WHAT YOU NEED TO DO
An unchanged copy of each entry below is needed; keep the pictures out of it.

--- AVAILABLE DATA Enclosed Below ---

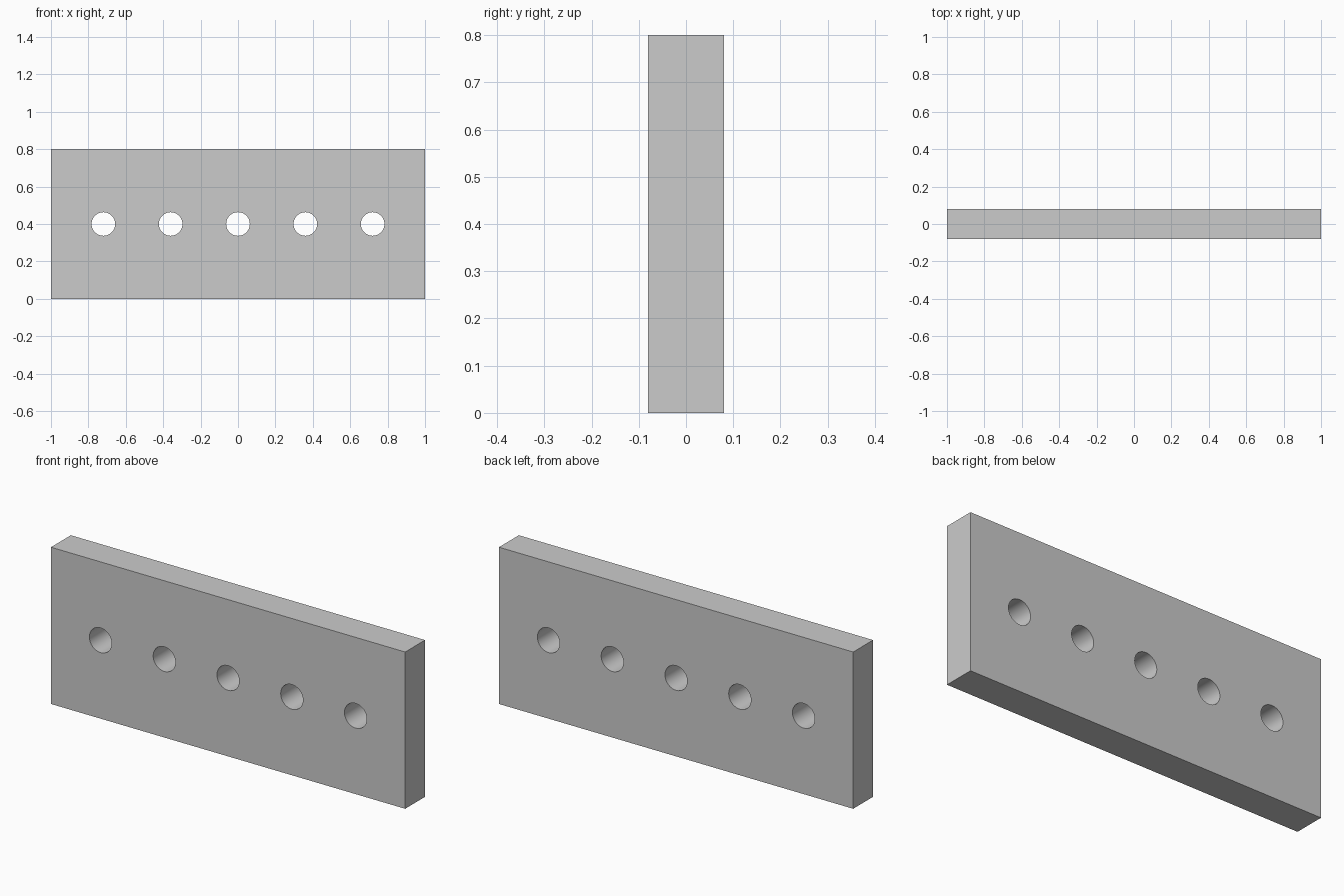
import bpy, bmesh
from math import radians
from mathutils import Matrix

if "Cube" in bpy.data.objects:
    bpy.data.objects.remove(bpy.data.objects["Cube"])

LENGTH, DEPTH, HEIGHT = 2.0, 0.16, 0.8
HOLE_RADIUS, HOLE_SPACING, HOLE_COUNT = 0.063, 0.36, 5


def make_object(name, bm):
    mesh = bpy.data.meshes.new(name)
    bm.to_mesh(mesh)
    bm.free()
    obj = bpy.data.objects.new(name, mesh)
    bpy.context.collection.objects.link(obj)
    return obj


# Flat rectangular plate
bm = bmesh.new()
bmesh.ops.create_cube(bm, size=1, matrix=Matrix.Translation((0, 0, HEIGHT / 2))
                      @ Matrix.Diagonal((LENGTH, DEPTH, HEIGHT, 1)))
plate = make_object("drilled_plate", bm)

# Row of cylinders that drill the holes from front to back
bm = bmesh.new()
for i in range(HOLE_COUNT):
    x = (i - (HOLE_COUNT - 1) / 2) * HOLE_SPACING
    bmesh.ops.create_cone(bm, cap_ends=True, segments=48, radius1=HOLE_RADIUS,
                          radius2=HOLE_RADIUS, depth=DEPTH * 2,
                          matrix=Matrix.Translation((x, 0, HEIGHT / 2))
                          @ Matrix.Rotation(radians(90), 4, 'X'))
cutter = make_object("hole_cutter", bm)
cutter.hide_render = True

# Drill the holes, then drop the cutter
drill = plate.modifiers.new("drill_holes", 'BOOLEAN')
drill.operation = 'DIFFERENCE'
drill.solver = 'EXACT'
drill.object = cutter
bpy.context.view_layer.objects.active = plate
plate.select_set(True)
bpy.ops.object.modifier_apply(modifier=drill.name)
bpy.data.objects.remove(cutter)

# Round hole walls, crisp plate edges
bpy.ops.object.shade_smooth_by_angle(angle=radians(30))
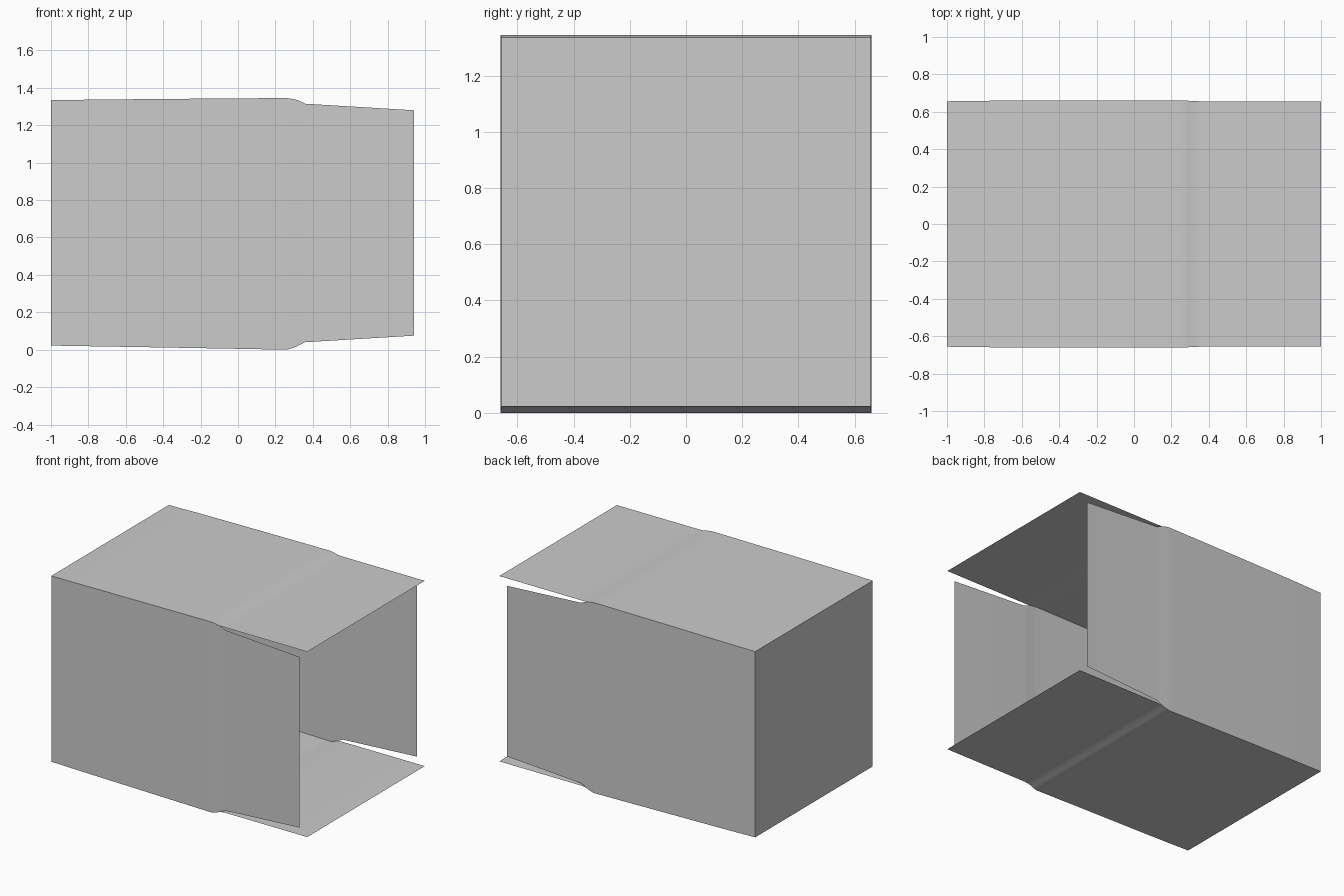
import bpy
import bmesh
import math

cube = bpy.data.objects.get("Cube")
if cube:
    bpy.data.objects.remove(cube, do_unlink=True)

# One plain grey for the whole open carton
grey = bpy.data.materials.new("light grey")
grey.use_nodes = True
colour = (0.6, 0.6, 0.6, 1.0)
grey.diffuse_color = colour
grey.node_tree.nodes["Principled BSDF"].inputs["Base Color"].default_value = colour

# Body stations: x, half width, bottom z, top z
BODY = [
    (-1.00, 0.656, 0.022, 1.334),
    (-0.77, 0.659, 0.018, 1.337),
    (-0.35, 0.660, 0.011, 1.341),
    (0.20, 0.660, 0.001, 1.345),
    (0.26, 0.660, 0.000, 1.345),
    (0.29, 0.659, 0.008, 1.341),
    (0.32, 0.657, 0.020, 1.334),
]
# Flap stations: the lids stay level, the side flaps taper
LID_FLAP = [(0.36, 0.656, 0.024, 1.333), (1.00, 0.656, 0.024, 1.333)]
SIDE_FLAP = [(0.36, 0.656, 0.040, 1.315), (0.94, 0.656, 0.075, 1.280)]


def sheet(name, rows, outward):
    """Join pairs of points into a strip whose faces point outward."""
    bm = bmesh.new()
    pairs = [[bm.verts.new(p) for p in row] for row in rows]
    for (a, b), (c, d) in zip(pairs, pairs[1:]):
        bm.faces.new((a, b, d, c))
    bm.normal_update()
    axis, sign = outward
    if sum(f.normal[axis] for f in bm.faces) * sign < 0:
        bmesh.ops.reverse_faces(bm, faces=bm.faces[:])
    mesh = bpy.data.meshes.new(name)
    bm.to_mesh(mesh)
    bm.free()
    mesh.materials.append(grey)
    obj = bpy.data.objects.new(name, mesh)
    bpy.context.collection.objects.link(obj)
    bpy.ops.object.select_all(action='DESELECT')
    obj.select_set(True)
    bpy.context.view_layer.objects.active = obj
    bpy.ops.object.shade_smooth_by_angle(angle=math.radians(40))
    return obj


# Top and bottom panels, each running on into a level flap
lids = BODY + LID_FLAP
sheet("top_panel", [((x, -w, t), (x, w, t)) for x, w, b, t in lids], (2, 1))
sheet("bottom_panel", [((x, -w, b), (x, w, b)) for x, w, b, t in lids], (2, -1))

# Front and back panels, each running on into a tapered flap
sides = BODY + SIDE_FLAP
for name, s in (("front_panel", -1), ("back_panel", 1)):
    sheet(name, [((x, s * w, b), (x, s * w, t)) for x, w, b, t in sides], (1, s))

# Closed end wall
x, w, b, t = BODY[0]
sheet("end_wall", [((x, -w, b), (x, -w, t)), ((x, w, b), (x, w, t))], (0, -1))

--- End of Enclosed AVAILABLE DATA ---

RESULT OF THE TASK
import bpy, bmesh
from math import radians
from mathutils import Matrix

if "Cube" in bpy.data.objects:
    bpy.data.objects.remove(bpy.data.objects["Cube"])

LENGTH, DEPTH, HEIGHT = 2.0, 0.16, 0.8
HOLE_RADIUS, HOLE_SPACING, HOLE_COUNT = 0.063, 0.36, 5


def make_object(name, bm):
    mesh = bpy.data.meshes.new(name)
    bm.to_mesh(mesh)
    bm.free()
    obj = bpy.data.objects.new(name, mesh)
    bpy.context.collection.objects.link(obj)
    return obj


# Flat rectangular plate
bm = bmesh.new()
bmesh.ops.create_cube(bm, size=1, matrix=Matrix.Translation((0, 0, HEIGHT / 2))
                      @ Matrix.Diagonal((LENGTH, DEPTH, HEIGHT, 1)))
plate = make_object("drilled_plate", bm)

# Row of cylinders that drill the holes from front to back
bm = bmesh.new()
for i in range(HOLE_COUNT):
    x = (i - (HOLE_COUNT - 1) / 2) * HOLE_SPACING
    bmesh.ops.create_cone(bm, cap_ends=True, segments=48, radius1=HOLE_RADIUS,
                          radius2=HOLE_RADIUS, depth=DEPTH * 2,
                          matrix=Matrix.Translation((x, 0, HEIGHT / 2))
                          @ Matrix.Rotation(radians(90), 4, 'X'))
cutter = make_object("hole_cutter", bm)
cutter.hide_render = True

# Drill the holes, then drop the cutter
drill = plate.modifiers.new("drill_holes", 'BOOLEAN')
drill.operation = 'DIFFERENCE'
drill.solver = 'EXACT'
drill.object = cutter
bpy.context.view_layer.objects.active = plate
plate.select_set(True)
bpy.ops.object.modifier_apply(modifier=drill.name)
bpy.data.objects.remove(cutter)

# Round hole walls, crisp plate edges
bpy.ops.object.shade_smooth_by_angle(angle=radians(30))
import bpy
import bmesh
import math

cube = bpy.data.objects.get("Cube")
if cube:
    bpy.data.objects.remove(cube, do_unlink=True)

# One plain grey for the whole open carton
grey = bpy.data.materials.new("light grey")
grey.use_nodes = True
colour = (0.6, 0.6, 0.6, 1.0)
grey.diffuse_color = colour
grey.node_tree.nodes["Principled BSDF"].inputs["Base Color"].default_value = colour

# Body stations: x, half width, bottom z, top z
BODY = [
    (-1.00, 0.656, 0.022, 1.334),
    (-0.77, 0.659, 0.018, 1.337),
    (-0.35, 0.660, 0.011, 1.341),
    (0.20, 0.660, 0.001, 1.345),
    (0.26, 0.660, 0.000, 1.345),
    (0.29, 0.659, 0.008, 1.341),
    (0.32, 0.657, 0.020, 1.334),
]
# Flap stations: the lids stay level, the side flaps taper
LID_FLAP = [(0.36, 0.656, 0.024, 1.333), (1.00, 0.656, 0.024, 1.333)]
SIDE_FLAP = [(0.36, 0.656, 0.040, 1.315), (0.94, 0.656, 0.075, 1.280)]


def sheet(name, rows, outward):
    """Join pairs of points into a strip whose faces point outward."""
    bm = bmesh.new()
    pairs = [[bm.verts.new(p) for p in row] for row in rows]
    for (a, b), (c, d) in zip(pairs, pairs[1:]):
        bm.faces.new((a, b, d, c))
    bm.normal_update()
    axis, sign = outward
    if sum(f.normal[axis] for f in bm.faces) * sign < 0:
        bmesh.ops.reverse_faces(bm, faces=bm.faces[:])
    mesh = bpy.data.meshes.new(name)
    bm.to_mesh(mesh)
    bm.free()
    mesh.materials.append(grey)
    obj = bpy.data.objects.new(name, mesh)
    bpy.context.collection.objects.link(obj)
    bpy.ops.object.select_all(action='DESELECT')
    obj.select_set(True)
    bpy.context.view_layer.objects.active = obj
    bpy.ops.object.shade_smooth_by_angle(angle=math.radians(40))
    return obj


# Top and bottom panels, each running on into a level flap
lids = BODY + LID_FLAP
sheet("top_panel", [((x, -w, t), (x, w, t)) for x, w, b, t in lids], (2, 1))
sheet("bottom_panel", [((x, -w, b), (x, w, b)) for x, w, b, t in lids], (2, -1))

# Front and back panels, each running on into a tapered flap
sides = BODY + SIDE_FLAP
for name, s in (("front_panel", -1), ("back_panel", 1)):
    sheet(name, [((x, s * w, b), (x, s * w, t)) for x, w, b, t in sides], (1, s))

# Closed end wall
x, w, b, t = BODY[0]
sheet("end_wall", [((x, -w, b), (x, -w, t)), ((x, w, b), (x, w, t))], (0, -1))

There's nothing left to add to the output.